For recent TAU graduate Liron Shazifi, navigating the higher education system wasn’t easy due to his cerebral palsy. Indeed, Liron says that in high school he didn’t even consider getting a degree until he discovered TAU’s TzavTA program—the only one of its kind in the country that offers students with disabilities or neurodiverse needs the opportunity, resources, and tools to be accepted and fully integrated into their chosen study track.
Liron finished his studies in Education and the Interdisciplinary Humanities Program last year with outstanding marks and hopes to go on to work with other disabled students to help them realize their potential. Unfortunately, in Israel, this potential is often stopped in its tracks at the high school level because university acceptance involves requirements that are inaccessible to those with certain disabilities. For example, the computerized, high-pressure Psychometric exam (similar to the SATs) is particularly challenging for students with limited mobility, which makes typing very difficult, or for those with severe anxiety due to trauma or mental illness.
“University classes provide accessibility options for test-taking, such as extra time, transcribers, or a chance to take a break,” says TzavTA’s program director Prof. Navah Ratzon, who also heads the Stanley Steyer School of Health Professions. “But the Psychometric has standardized conditions and won’t make such allowances. We have to offer a fair alternative.”
Together at TAU
A play on a Hebrew word for “together” with Tel Aviv’s initials incorporated, TzavTA is a year-long program that provides classes on navigating the academic environment, group counseling, and one-on-one academic advisors. Students also begin taking classes in their major, and a special TAU admissions committee decides whether to admit them based on their success.
Though TzavTA does require a high school diploma, it does not reject lower grades since they often do not reflect disabled students’ actual abilities.
“It’s a very challenging program,” says Liron, “but it is accepting of everyone and is truly valuable for anyone who is worried about having trouble in their degree. I wanted to study in an academic institution, and with TzavTA’s help, the gates opened for me.”
Paving His Own Path
Dor Dougma is a recent graduate of the TzavTA preparatory year and a current TAU student. Dor, who is on the autism spectrum, studies Political Science and Communications because he hopes to become a politician; in fact, he has already experienced working for one of the major Israeli political parties in addition to studying. He loves that TAU has introduced him to people who challenge him and how his classes help him understand the world, especially the political world, more clearly.
Dor Dougma discusses his studies (Photo: Rafael Ben-Menashe/TAU)
For Dor, TzavTA was a crucial stepping stone to beginning his career. “I don’t want special treatment or hand-holding. TzavTA gave me the guidance and direction I needed, and now I can do it on my own.”
Struggling to Expand

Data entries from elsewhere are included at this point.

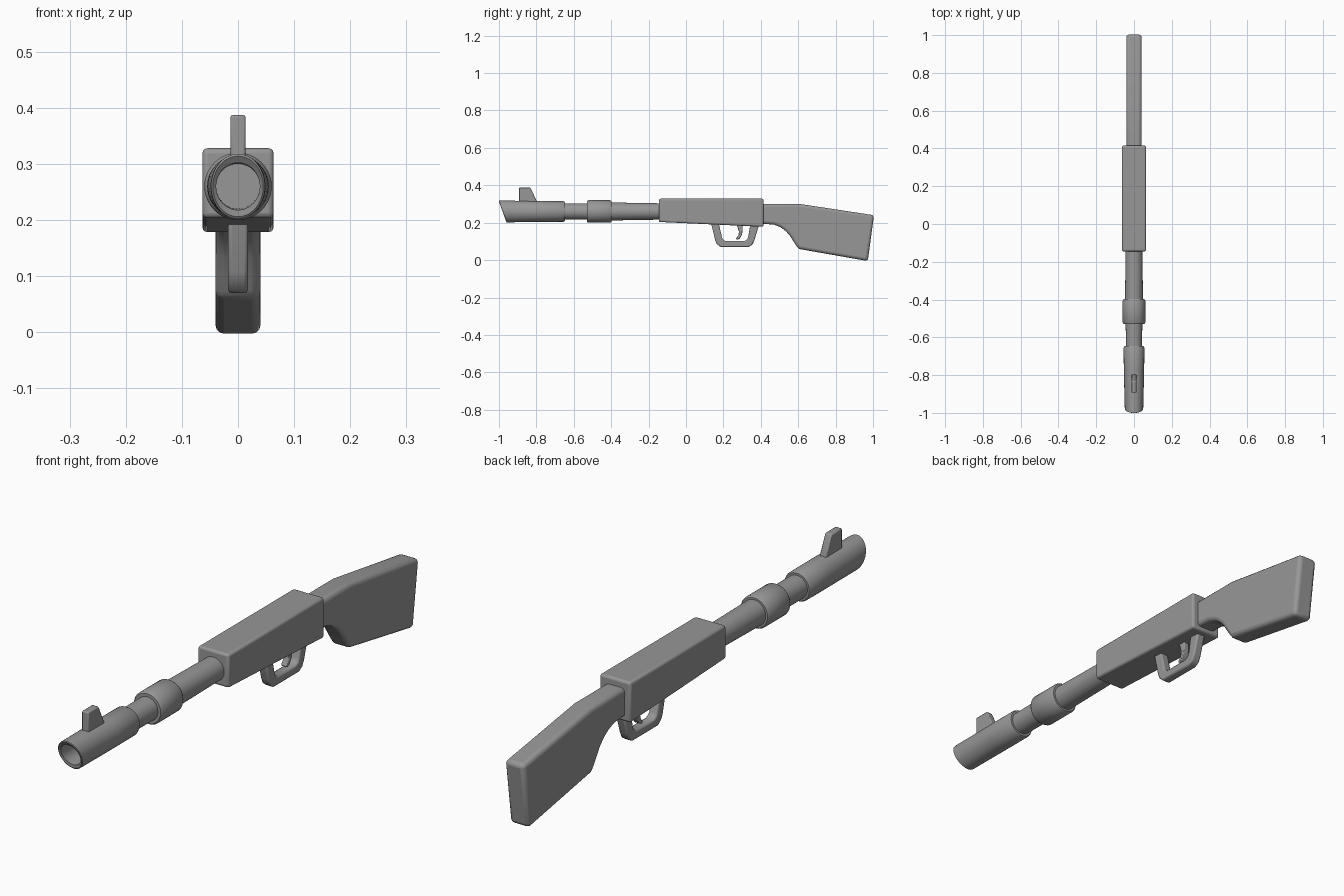
import bpy, bmesh, math

if "Cube" in bpy.data.objects:
    bpy.data.objects.remove(bpy.data.objects["Cube"])

AXIS_Z = 0.260
SEG = 40

# Dark grey finish shared by every part
grey = bpy.data.materials.new("dark_grey")
grey.diffuse_color = (0.31, 0.31, 0.31, 1)
grey.use_nodes = True
grey.node_tree.nodes["Principled BSDF"].inputs["Base Color"].default_value = grey.diffuse_color


def finish(name, bm, bevel=0.0, segments=3):
    bmesh.ops.recalc_face_normals(bm, faces=bm.faces)
    mesh = bpy.data.meshes.new(name)
    bm.to_mesh(mesh)
    bm.free()
    mesh.materials.append(grey)
    obj = bpy.data.objects.new(name, mesh)
    bpy.context.collection.objects.link(obj)
    if bevel:
        mod = obj.modifiers.new("soft_edges", 'BEVEL')
        mod.width = bevel
        mod.segments = segments
        mod.limit_method = 'ANGLE'
        mod.angle_limit = math.radians(35)
    bpy.ops.object.select_all(action='DESELECT')
    obj.select_set(True)
    bpy.context.view_layer.objects.active = obj
    bpy.ops.object.shade_smooth_by_angle(angle=math.radians(35))
    return obj


def plate(name, outline, half_width, bevel, segments=3):
    """Side outline of (y, z) points extruded evenly across x."""
    bm = bmesh.new()
    face = bm.faces.new([bm.verts.new((-half_width, y, z)) for y, z in outline])
    ext = bmesh.ops.extrude_face_region(bm, geom=[face])
    verts = [g for g in ext["geom"] if isinstance(g, bmesh.types.BMVert)]
    bmesh.ops.translate(bm, verts=verts, vec=(2 * half_width, 0, 0))
    return finish(name, bm, bevel, segments)


def tube(name, rings):
    """Rings of (y, x radius, z radius, slant) about the barrel axis, capped at both ends."""
    bm = bmesh.new()
    loops = []
    for y, rx, rz, slant in rings:
        loop = []
        for i in range(SEG):
            a = 2 * math.pi * i / SEG
            dz = rz * math.sin(a)
            loop.append(bm.verts.new((rx * math.cos(a), y - slant * dz, AXIS_Z + dz)))
        loops.append(loop)
    for a, b in zip(loops, loops[1:]):
        for i in range(SEG):
            j = (i + 1) % SEG
            bm.faces.new((a[i], a[j], b[j], b[i]))
    bm.faces.new(loops[0])
    bm.faces.new(loops[-1])
    return finish(name, bm)


# Barrel
tube("barrel", [(-0.70, 0.043, 0.043, 0), (-0.50, 0.044, 0.044, 0),
                (-0.40, 0.047, 0.048, 0), (-0.10, 0.045, 0.043, 0)])

# Barrel band
tube("barrel_band", [(-0.53, 0.044, 0.044, 0), (-0.53, 0.055, 0.055, 0), (-0.522, 0.060, 0.060, 0),
                     (-0.406, 0.060, 0.060, 0), (-0.398, 0.055, 0.055, 0), (-0.398, 0.044, 0.044, 0)])

# Hollow muzzle with a slanted mouth
s = 0.36
tube("muzzle", [(-0.647, 0.04, 0.04, 0), (-0.647, 0.051, 0.051, 0), (-0.655, 0.055, 0.055, 0),
                (-0.77, 0.054, 0.056, 0), (-0.97, 0.049, 0.058, s), (-0.979, 0.048, 0.058, s),
                (-0.981, 0.045, 0.054, s), (-0.977, 0.039, 0.042, s),
                (-0.80, 0.039, 0.040, 0)])

# Front sight
plate("front_sight", [(-0.893, 0.30), (-0.893, 0.387), (-0.832, 0.387), (-0.795, 0.31), (-0.795, 0.30)],
      0.0135, 0.004, 2)

# Receiver
plate("receiver", [(-0.145, 0.204), (-0.145, 0.328), (0.415, 0.328), (0.415, 0.178)], 0.0635, 0.009)

# Stock
plate("stock", [(0.38, 0.301), (0.603, 0.301), (1.005, 0.240), (0.972, -0.005), (0.601, 0.06),
                (0.575, 0.099), (0.553, 0.134), (0.53, 0.158), (0.505, 0.176), (0.47, 0.19), (0.38, 0.196)],
      0.040, 0.015)

# Trigger guard
plate("trigger_guard", [(0.131, 0.21), (0.156, 0.107), (0.164, 0.087), (0.184, 0.070), (0.335, 0.070),
                        (0.355, 0.083), (0.365, 0.104), (0.394, 0.20), (0.345, 0.20), (0.332, 0.122),
                        (0.325, 0.109), (0.312, 0.102), (0.211, 0.102), (0.199, 0.109), (0.193, 0.119),
                        (0.172, 0.21)],
      0.0175, 0.006, 2)

# Trigger
plate("trigger", [(0.26, 0.205), (0.277, 0.173), (0.283, 0.152), (0.28, 0.132), (0.266, 0.115),
                  (0.272, 0.108), (0.287, 0.115), (0.299, 0.135), (0.303, 0.157), (0.302, 0.205)],
      0.0115, 0.003, 2)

According to Prof. Ratzon, the TzavTA program can accommodate twelve students per year, but usually only draws between five to ten participants. This is partially because it has almost no budget at all, let alone one for marketing: the program receives free office services from the Occupational Therapy Department at the Stanley Steyer School of Health Professions and students pay only a nominal fee. Moreover, most of the program staff are volunteers, including its founder Dana Kaspi-Zahor.
Kaspi-Zahor created TzavTA as a school project during an accessibility certification program run by Prof. Ratzon. She noticed that disability services were limited to current students but didn’t expand to prospective students and, accordingly, created a comprehensive solution. She now runs the group academic counseling sessions for participants.
TzavTA has already helped around 40 students become full-fledged degree candidates and continues to offer some support throughout their studies. Liron is in a WhatsApp group for TzavTA alumni and is still in touch with friends from his cohort. “It’s a really important program, and participants should take advantage of everything it has to offer,” he says. Dor also notes that the staff’s door is always open if he needs help, although he prefers to use the skills they gave him to navigate for himself. “Everyone deserves the chance to get a degree, and I’m grateful for the chance TzavTA gave me.”
-by Ruth Fertig